April 13, 2005
Dinner with a Stranger
After Amsterdam I stopped by Brussels for a day and caught glimpse of none other than Manneken-Pis, a small and fenced off statue of a boy whose rock-penis sprays water perpetually.
On Monday I met a woman named Marie on the Metro in Brussels. At Central Station she enthusiastically helped me make my seat reservation on the Eurail to Paris. "I love traveling," she would say. While waiting for the train, she introduced me to a backpacker she had never met. His name was Israel, and the three of us sat together on the way to Paris.

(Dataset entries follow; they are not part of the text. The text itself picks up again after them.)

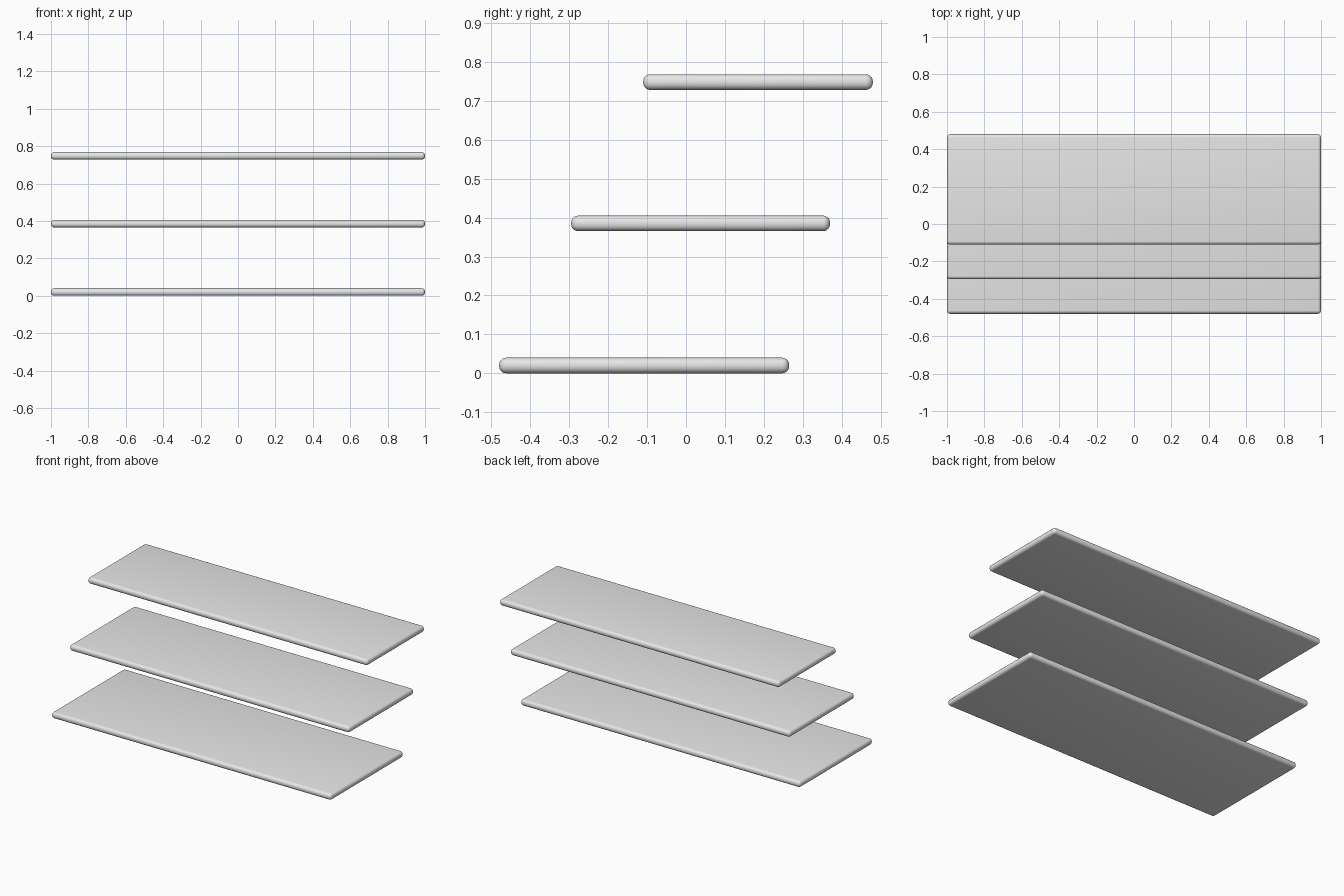
import bpy

default = bpy.data.objects.get("Cube")
if default:
    bpy.data.objects.remove(default, do_unlink=True)

THICKNESS = 0.04
WIDTH = 2.0

# Single light grey finish
grey = bpy.data.materials.new("light_grey")
grey.use_nodes = True
grey.diffuse_color = (0.8, 0.8, 0.8, 1)
grey.node_tree.nodes["Principled BSDF"].inputs["Base Color"].default_value = (0.8, 0.8, 0.8, 1)


def make_board(name, front, back, bottom):
    """Flat board with rounded edges, spanning front to back in y."""
    bpy.ops.mesh.primitive_cube_add(
        size=1, location=(0, (front + back) / 2, bottom + THICKNESS / 2))
    board = bpy.context.object
    board.name = name
    board.scale = (WIDTH, back - front, THICKNESS)
    bpy.ops.object.transform_apply(location=False, rotation=False, scale=True)
    board.data.materials.append(grey)
    bevel = board.modifiers.new("rounded_edges", 'BEVEL')
    bevel.width = 0.018
    bevel.segments = 5
    bpy.ops.object.modifier_apply(modifier=bevel.name)
    bpy.ops.object.shade_smooth_by_angle()


# Three boards, each higher one shallower and set further back
make_board("lower_board", -0.48, 0.265, 0.0)
make_board("middle_board", -0.295, 0.37, 0.365)
make_board("upper_board", -0.11, 0.48, 0.728)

Guidebooks and common sense tell you to watch out for instantaneous buddies like Marie, but her presence was simultaneously crazy and warm. Plus I could have kicked her ass.
Between my broken French and their broken English (Israel was from Tijuana, Mexico), we all managed to talk the whole way to Paris. Marie invited Israel and me to dinner at her place, and when we accepted the offer, she gave us her address, directions, and her door code. When Israel ate the chocolate she gave us on the train, I told him I'd pick him up at the hospital, mostly joking.
Israel left for Madrid Tuesday night, but after three hours of walking around the area I found Marie's apartment myself. I presented macaroons and Marie presented her brother, Maurice, and others: Frida, Bertrand, and Dominique. We ate pasta and salad for dinner and pear-almond pie (and macaroons) for dessert.
The conversation consisted of my saying something in English, repeating it in a language similar to French, and then Frida hearing me in English and translating my words to French for the others.
During dinner, Marie said it was the kindness in my eyes that led her trust me. I was flattered and pleased to have an answer for a question I didn't ask aloud, but I almost wanted her to be less trusting for her own safety. She's 54 and widowed. Actually, with a few kitchen utensils, her brother and friends could have kicked my ass.